Michele Murphy-Smith, PhD, Research Associate, University of Texas at Austin, Austin, TX
Background and Purpose:

Workforce shortages and a focus on illness management in the public mental health system present profound systemic barriers to recipients advancing beyond services and into meaningful lives in their communities. A body of research demonstrates that trained peer support providers offer an innovative solution to these limitations, through recovery-promoting support services. The use of these providers, known as Certified Peer Specialists (CPS), has shown improved service satisfaction and outcomes for persons receiving services. Although CPSs are increasingly utilized in mental health service settings, they are still a nascent workforce, and less is known regarding specific job roles or relative integration within the mental health system. Gaining understanding of the unique roles that CPSs play in the mental health system, the degree of their integration into the workplace, and how this is linked to job satisfaction is critical to ensuring the retention and overall effectiveness of this viable workforce.



This study utilized a cross-sectional design. All trainees who completed the state recognized Certified Peer Specialist training between March 2010 and July 2012 (309) were sent a link to an online survey via e-mail, with 111 responding to the survey (35.9%). Survey items measured job satisfaction, job tasks performed, and workplace integration (6 items measuring collaboration, support, and supervision). Descriptive analyses were used to illustrate the job roles and workplace integration of CPSs. Standard multiple regression analyses were employed to determine the extent to which six indicators of workplace integration predict job satisfaction for CPSs. 


Overall, CPSs reported high job satisfaction (M=4.26 out of 5). The two most frequently reported job tasks performed were one-on-one support (74%) and helping people advocate for themselves (69.8%). Regarding workplace integration, nearly two-thirds (61.5%) reported collaboration with other CPSs on a regular basis, whereas collaboration with other staff was less common (30.2% worked on treatment teams and 38.5% served on workgroups and committees). Support from other staff was high (M=7.31 out of 10) as was support from supervisors (M=8.50). Respondents also reported that supervisor’s understanding of their CPS job role was high (M=7.94 out of 10). Standard multiple regression analysis examining predictive power of the six indicators of integration revealed that only one was a significant predictor of job satisfaction (p(Beta)<.05). Follow-up simple regression analysis showed the predictive power of supervisor’s understanding of CPS job role (F(df)=7.32(82), p=.000, R2=.309) accounted for nearly the entire variance in the six-indicator model (R2=.316).

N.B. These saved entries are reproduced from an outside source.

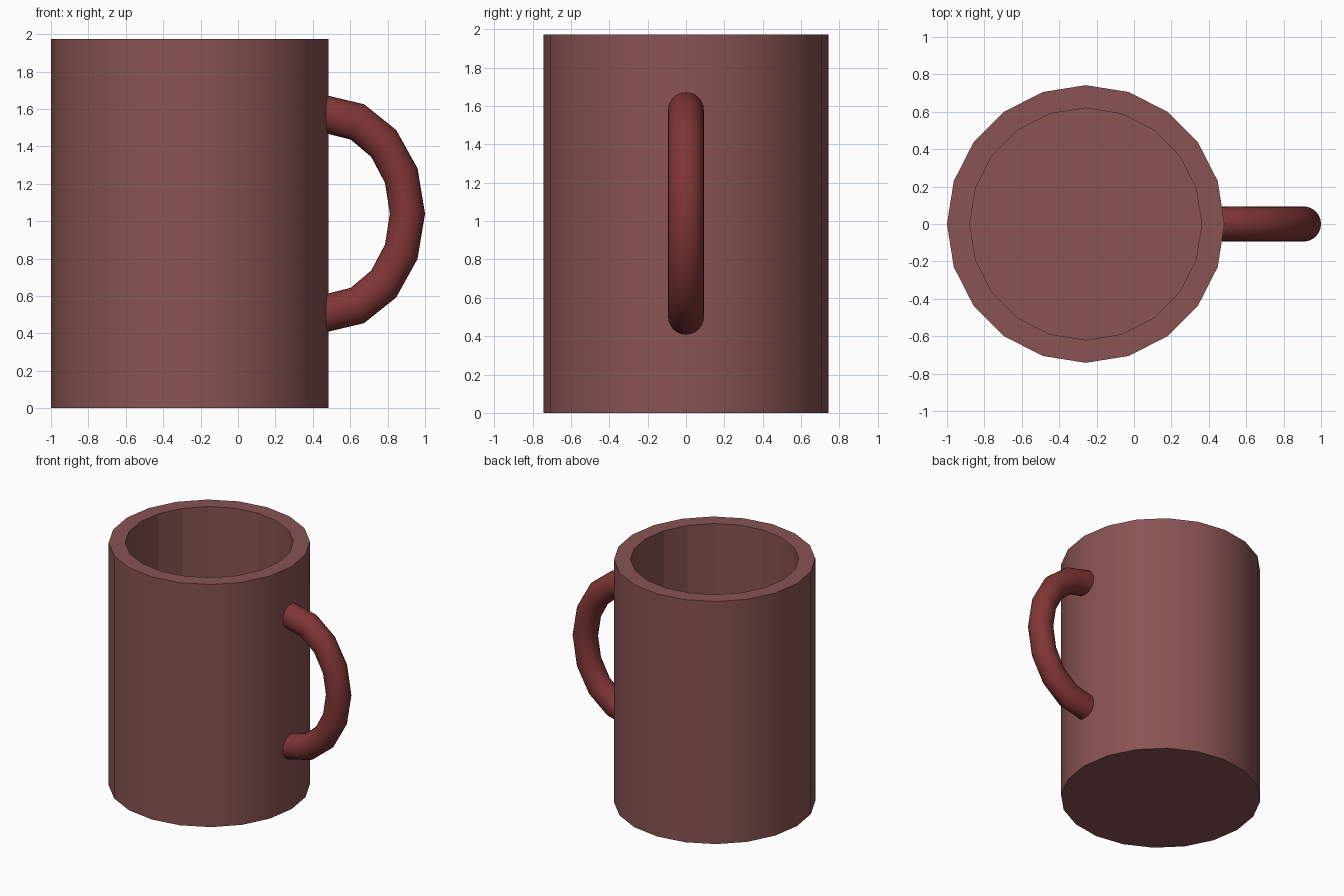
import bpy, bmesh
from math import sin, cos, pi

if "Cube" in bpy.data.objects:
    bpy.data.objects.remove(bpy.data.objects["Cube"])

def material(name, rgb):
    m = bpy.data.materials.new(name)
    m.diffuse_color = (*rgb, 1)
    m.use_nodes = True
    m.node_tree.nodes["Principled BSDF"].inputs["Base Color"].default_value = m.diffuse_color
    return m

def build(name, rings, mat, flat_spans=()):
    """Bridge equal-sized vertex rings and cap both ends."""
    bm = bmesh.new()
    loops = [[bm.verts.new(p) for p in ring] for ring in rings]
    n = len(loops[0])
    for k, (a, b) in enumerate(zip(loops, loops[1:])):
        for i in range(n):
            j = (i + 1) % n
            f = bm.faces.new((a[i], a[j], b[j], b[i]))
            f.smooth = k not in flat_spans
    bm.faces.new(loops[0])
    bm.faces.new(loops[-1])
    bmesh.ops.recalc_face_normals(bm, faces=bm.faces)
    for e in bm.edges:
        if len(e.link_faces) == 2 and e.calc_face_angle() > 0.8:
            e.smooth = False
    me = bpy.data.meshes.new(name)
    bm.to_mesh(me)
    bm.free()
    me.materials.append(mat)
    ob = bpy.data.objects.new(name, me)
    bpy.context.collection.objects.link(ob)
    return ob

# Hollow 20-sided cup: outer wall, rim, faceted inner wall, floor
CX, SIDES = -0.258, 20
profile = [(0.742, 0), (0.742, 0.1), (0.742, 1.973), (0.62, 1.973), (0.62, 0.1)]
cup_rings = [[(CX + r * cos(2 * pi * i / SIDES), r * sin(2 * pi * i / SIDES), z)
              for i in range(SIDES)] for r, z in profile]
build("cup_body", cup_rings, material("cup_clay", (0.25, 0.088, 0.086)), flat_spans=(2, 3))

# Handle: half of a 16-segment ring, stretched upwards, ends sunk into the wall
HX, HZ, TUBE = 0.473, 1.04, 24

def handle_ring(a, dx=0):
    ring = []
    for i in range(TUBE):
        t = 2 * pi * i / TUBE
        ring.append((HX + dx + (0.433 + 0.094 * cos(t)) * cos(a),
                     0.094 * sin(t),
                     HZ + (0.531 + 0.102 * cos(t)) * sin(a)))
    return ring

angles = [-pi / 2 + k * pi / 8 for k in range(9)]
handle_rings = ([handle_ring(-pi / 2, -0.03)] + [handle_ring(a) for a in angles]
                + [handle_ring(pi / 2, -0.03)])
build("handle", handle_rings, material("handle_clay", (0.22, 0.036, 0.036)))
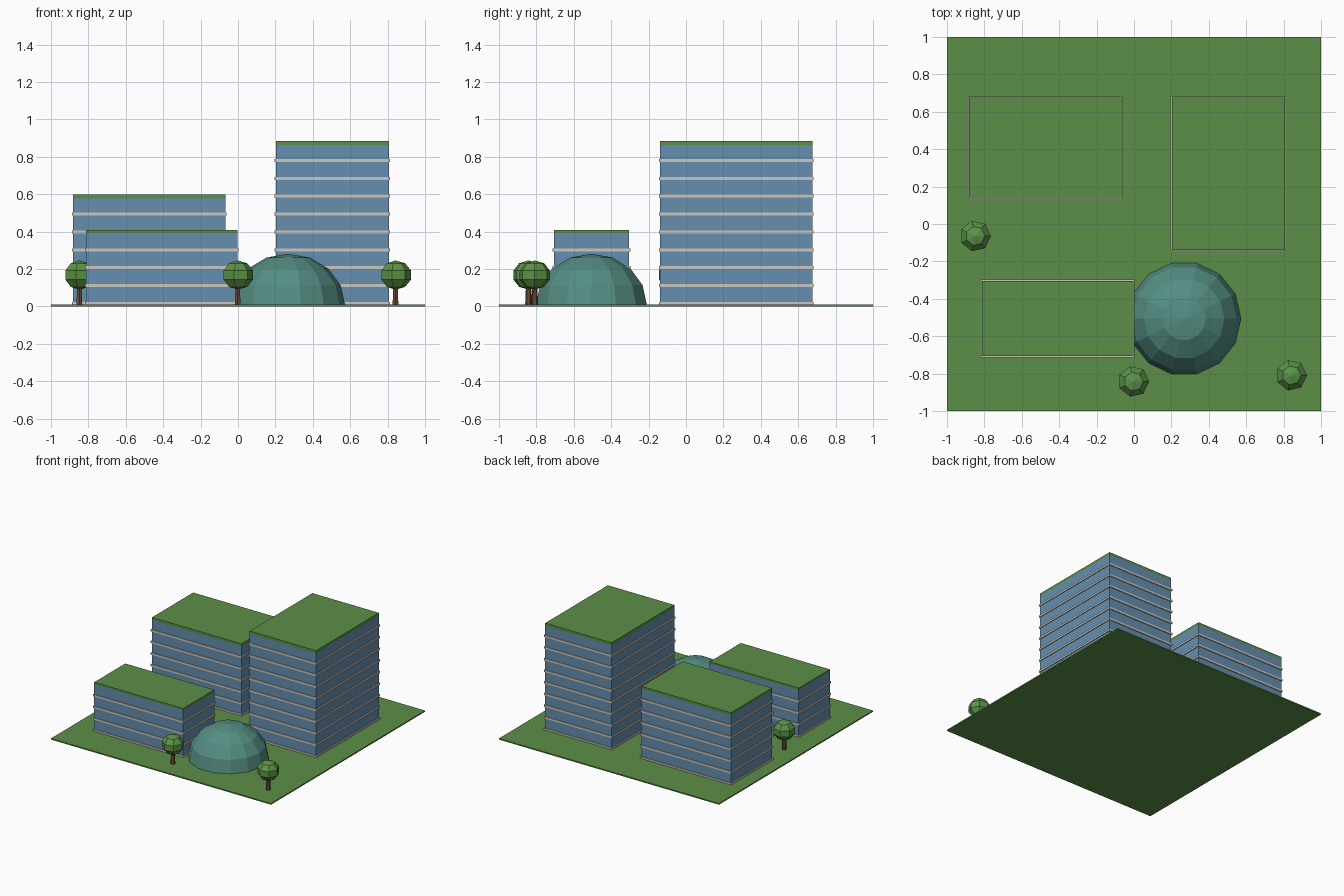
import bpy, bmesh, math

if "Cube" in bpy.data.objects:
    bpy.data.objects.remove(bpy.data.objects["Cube"])


def srgb(r, g, b):
    return tuple(((c / 255 + 0.055) / 1.055) ** 2.4 for c in (r, g, b)) + (1.0,)


def material(name, *rgb):
    m = bpy.data.materials.new(name)
    m.diffuse_color = srgb(*rgb)
    m.use_nodes = True
    m.node_tree.nodes["Principled BSDF"].inputs["Base Color"].default_value = m.diffuse_color
    return m


GRASS = material("grass green", 91, 143, 71)
LEAF = material("leaf green", 92, 148, 72)
GLASS = material("glass blue", 101, 143, 175)
STONE = material("pale stone", 205, 199, 190)
DOME = material("dome teal", 84, 142, 131)
BARK = material("bark brown", 107, 74, 52)


def finish(name, bm, mat):
    mesh = bpy.data.meshes.new(name)
    bmesh.ops.recalc_face_normals(bm, faces=bm.faces)
    bm.to_mesh(mesh)
    bm.free()
    mesh.materials.append(mat)
    ob = bpy.data.objects.new(name, mesh)
    bpy.context.collection.objects.link(ob)
    return ob


def add_box(bm, x0, x1, y0, y1, z0, z1):
    vs = bmesh.ops.create_cube(bm, size=1)["verts"]
    for v in vs:
        v.co.x = x1 if v.co.x > 0 else x0
        v.co.y = y1 if v.co.y > 0 else y0
        v.co.z = z1 if v.co.z > 0 else z0


def box(name, mat, *dims):
    bm = bmesh.new()
    add_box(bm, *dims)
    return finish(name, bm, mat)


def sphere(name, mat, sides, rings, centre, r, rz, half=False):
    bm = bmesh.new()
    bmesh.ops.create_uvsphere(bm, u_segments=sides, v_segments=rings, radius=1)
    if half:
        bmesh.ops.delete(bm, geom=[v for v in bm.verts if v.co.z < -0.01], context='VERTS')
    # one vertex column points along +x
    a = max((v for v in bm.verts if abs(v.co.z) < 0.6), key=lambda v: v.co.x).co
    turn = -math.atan2(a.y, a.x)
    for v in bm.verts:
        x, y, z = v.co
        v.co = (centre[0] + r * (x * math.cos(turn) - y * math.sin(turn)),
                centre[1] + r * (x * math.sin(turn) + y * math.cos(turn)),
                centre[2] + rz * z)
    return finish(name, bm, mat)


# Lawn
box("lawn", GRASS, -1, 1, -1, 1, 0, 0.01)


# Office blocks: glass body, stone floor bands, green roof
def building(name, x0, x1, y0, y1, top, roof, floors):
    box(name + "_walls", GLASS, x0, x1, y0, y1, 0.005, top - roof)
    box(name + "_green_roof", GRASS, x0, x1, y0, y1, top - roof, top)
    o = 0.007
    bm = bmesh.new()
    for k in range(floors):
        z = 0.0165 + 0.0955 * k
        add_box(bm, x0 - o, x1 + o, y0 - o, y1 + o, z - 0.008, z + 0.008)
    finish(name + "_floor_bands", bm, STONE)


building("tower", 0.203, 0.807, -0.138, 0.676, 0.885, 0.022, 9)
building("middle_block", -0.881, -0.068, 0.142, 0.676, 0.60, 0.022, 6)
building("low_block", -0.812, -0.003, -0.707, -0.304, 0.41, 0.017, 4)

# Dome
sphere("dome", DOME, 14, 8, (0.268, -0.506, 0.01), 0.304, 0.272, half=True)

# Trees
for i, (x, y) in enumerate([(-0.848, -0.064), (-0.002, -0.842), (0.842, -0.809)]):
    sphere(f"tree_crown_{i + 1}", LEAF, 7, 5, (x, y, 0.168), 0.0875, 0.078)
    bm = bmesh.new()
    bmesh.ops.create_cone(bm, cap_ends=True, segments=6, radius1=0.018, radius2=0.013, depth=0.12)
    bmesh.ops.translate(bm, verts=bm.verts, vec=(x, y, 0.068))
    finish(f"tree_trunk_{i + 1}", bm, BARK)
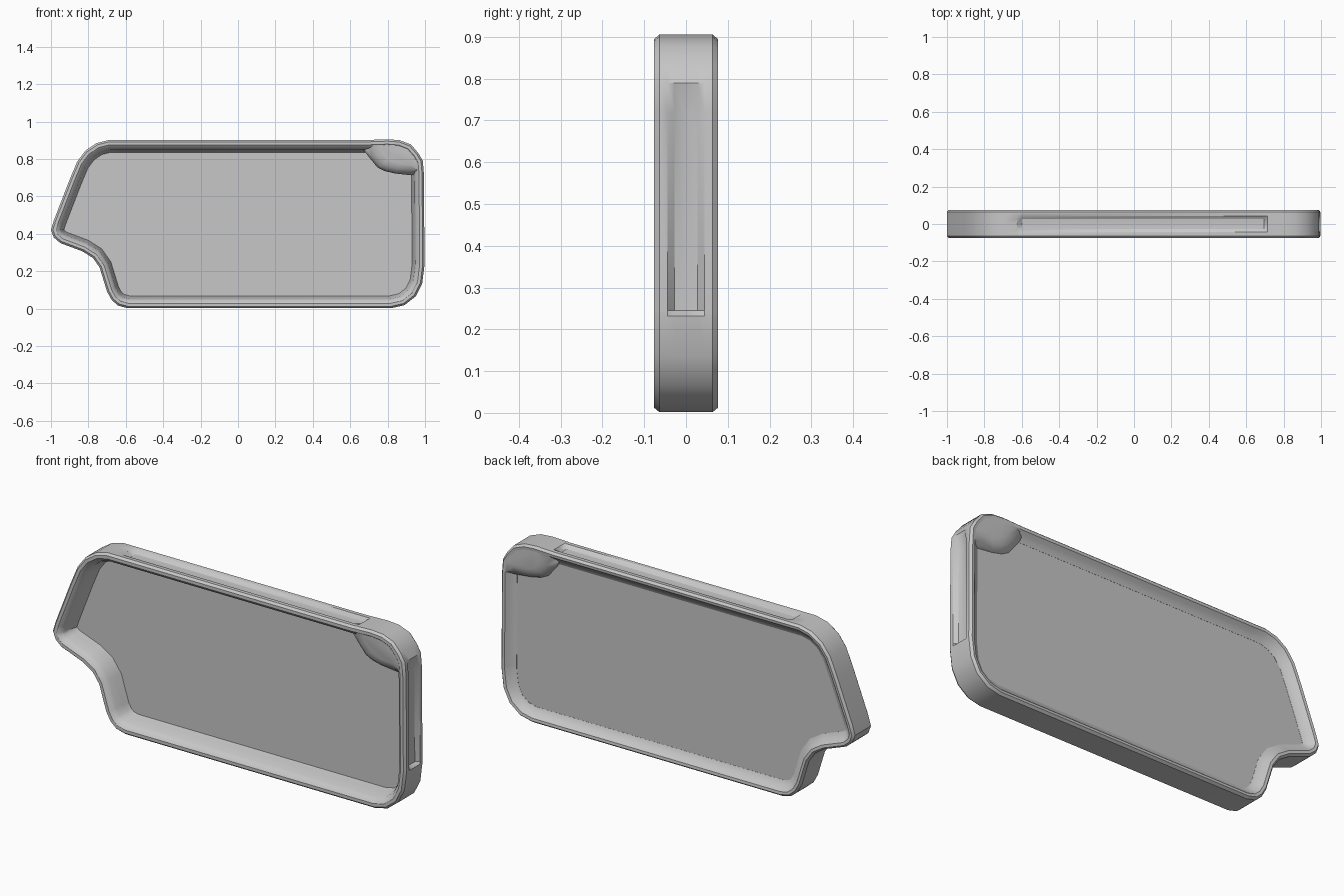
import bpy, bmesh, math
from mathutils import Vector

if "Cube" in bpy.data.objects:
    bpy.data.objects.remove(bpy.data.objects["Cube"])


def material(name, value):
    m = bpy.data.materials.new(name)
    m.use_nodes = True
    colour = (value, value, value, 1)
    m.diffuse_color = colour
    bsdf = m.node_tree.nodes["Principled BSDF"]
    bsdf.inputs["Base Color"].default_value = colour
    bsdf.inputs["Roughness"].default_value = 0.6
    return m


GREY = material("neutral grey", 0.57)


def finish(name, bm, angle):
    bmesh.ops.recalc_face_normals(bm, faces=bm.faces)
    mesh = bpy.data.meshes.new(name)
    bm.to_mesh(mesh)
    bm.free()
    mesh.materials.append(GREY)
    ob = bpy.data.objects.new(name, mesh)
    bpy.context.collection.objects.link(ob)
    bpy.ops.object.select_all(action='DESELECT')
    ob.select_set(True)
    bpy.context.view_layer.objects.active = ob
    bpy.ops.object.shade_smooth_by_angle(angle=math.radians(angle))


def inward(points):
    """Mitred inward direction at each corner of a counter-clockwise outline."""
    result = []
    for i, p in enumerate(points):
        a = (p - points[i - 1]).normalized()
        b = (points[(i + 1) % len(points)] - p).normalized()
        na, nb = Vector((-a.y, a.x)), Vector((-b.y, b.x))
        result.append((na + nb) / (1 + na.dot(nb)))
    return result


def bridge(bm, first, second):
    n = len(first)
    for i in range(n):
        j = (i + 1) % n
        bm.faces.new((first[i], first[j], second[j], second[i]))


# Outer outline (x, z, groove depth), counter-clockwise seen from the front
G = 0.02
OUTLINE = [
    (-0.59, 0.002, 0), (0.82, 0.002, 0), (0.89, 0.018, 0), (0.95, 0.065, 0),
    (0.985, 0.135, 0), (0.997, 0.232, 0), (0.997, 0.245, G), (0.994, 0.72, G),
    (0.988, 0.79, 0), (0.965, 0.83, 0), (0.925, 0.877, 0), (0.865, 0.9, 0),
    (0.80, 0.905, 0), (0.715, 0.902, 0), (0.695, 0.901, G), (-0.60, 0.901, G),
    (-0.625, 0.901, 0), (-0.69, 0.901, 0), (-0.755, 0.885, 0), (-0.815, 0.845, 0),
    (-0.86, 0.785, 0), (-0.90, 0.69, 0), (-0.985, 0.47, 0), (-1.0, 0.42, 0),
    (-0.985, 0.38, 0), (-0.95, 0.35, 0), (-0.83, 0.305, 0), (-0.775, 0.27, 0),
    (-0.74, 0.22, 0), (-0.70, 0.09, 0), (-0.675, 0.045, 0), (-0.64, 0.015, 0),
]
points = [Vector(p[:2]) for p in OUTLINE]
normals = inward(points)

# Rail section (inset, y, share of groove depth): deep recess at the front,
# short soft slope at the back
SECTION = [
    (0, -0.028, 0.9), (0, -0.044, 0), (0, -0.064, 0),
    (0.010, -0.076, 0), (0.026, -0.076, 0), (0.040, -0.066, 0),
    (0.050, -0.048, 0), (0.058, 0.0, 0), (0.066, 0.028, 0),
    (0.068, 0.039, 0), (0.054, 0.045, 0), (0.038, 0.058, 0),
    (0.024, 0.074, 0), (0.010, 0.076, 0),
    (0, 0.064, 0), (0, 0.044, 0), (0, 0.028, 0.9), (0, 0, 1),
]

# Frame swept round the outline, grooved along the top and right edges
bm = bmesh.new()
rings = []
for inset, y, share in SECTION:
    ring = []
    for p, n, (_, _, depth) in zip(points, normals, OUTLINE):
        q = p + n * (inset + share * depth)
        ring.append(bm.verts.new((q.x, y, q.y)))
    rings.append(ring)
for i, ring in enumerate(rings):
    bridge(bm, ring, rings[(i + 1) % len(rings)])
finish("window_frame", bm, 35)


def slab(name, layers, angle):
    """Closed solid lofted through outlines given as (points, y)."""
    bm = bmesh.new()
    rings = [[bm.verts.new((p.x, y, p.y)) for p in pts] for pts, y in layers]
    for a, b in zip(rings, rings[1:]):
        bridge(bm, a, b)
    bm.faces.new(rings[0])
    bm.faces.new(rings[-1])
    finish(name, bm, angle)


# Thin pane seated towards the back of the frame
pane = [p + n * 0.06 for p, n in zip(points, normals)]
slab("window_pane", [(pane, 0.030), (pane, 0.038)], 35)

# Rounded gusset: the inner edge curves in, the outer edge follows the rim
INNER = [Vector(p) for p in (
    (0.66, 0.862), (0.70, 0.81), (0.745, 0.755), (0.785, 0.735),
    (0.84, 0.722), (0.93, 0.712))]
OUTER = [Vector(p) for p in (
    (0.972, 0.73), (0.968, 0.785), (0.948, 0.82), (0.913, 0.862),
    (0.86, 0.882), (0.80, 0.886), (0.70, 0.883))]
corner = Vector((0.913, 0.862))


def gusset(t):
    return [p.lerp(corner, t) for p in INNER] + OUTER


LAYERS = [(0.38, 0.074), (0.20, 0.066), (0.07, 0.05), (0, 0.03)]
slab("corner_gusset",
     [(gusset(t), -y) for t, y in LAYERS] +
     [(gusset(t), y) for t, y in reversed(LAYERS)], 60)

Conclusions and Implications:

This study revealed the unique job roles of the CPS workforce as well as their level of integration into the public mental health system, and how this impacted their job satisfaction.  Results suggest that supervisor’s understanding of CPS job role has a significant impact on job satisfaction, more so than any other aspect of integration. Therefore, better integration and retention of this innovative workforce in the public mental health system may be achieved through targeted efforts to educate supervisors about the job roles and responsibilities specific to peer specialists.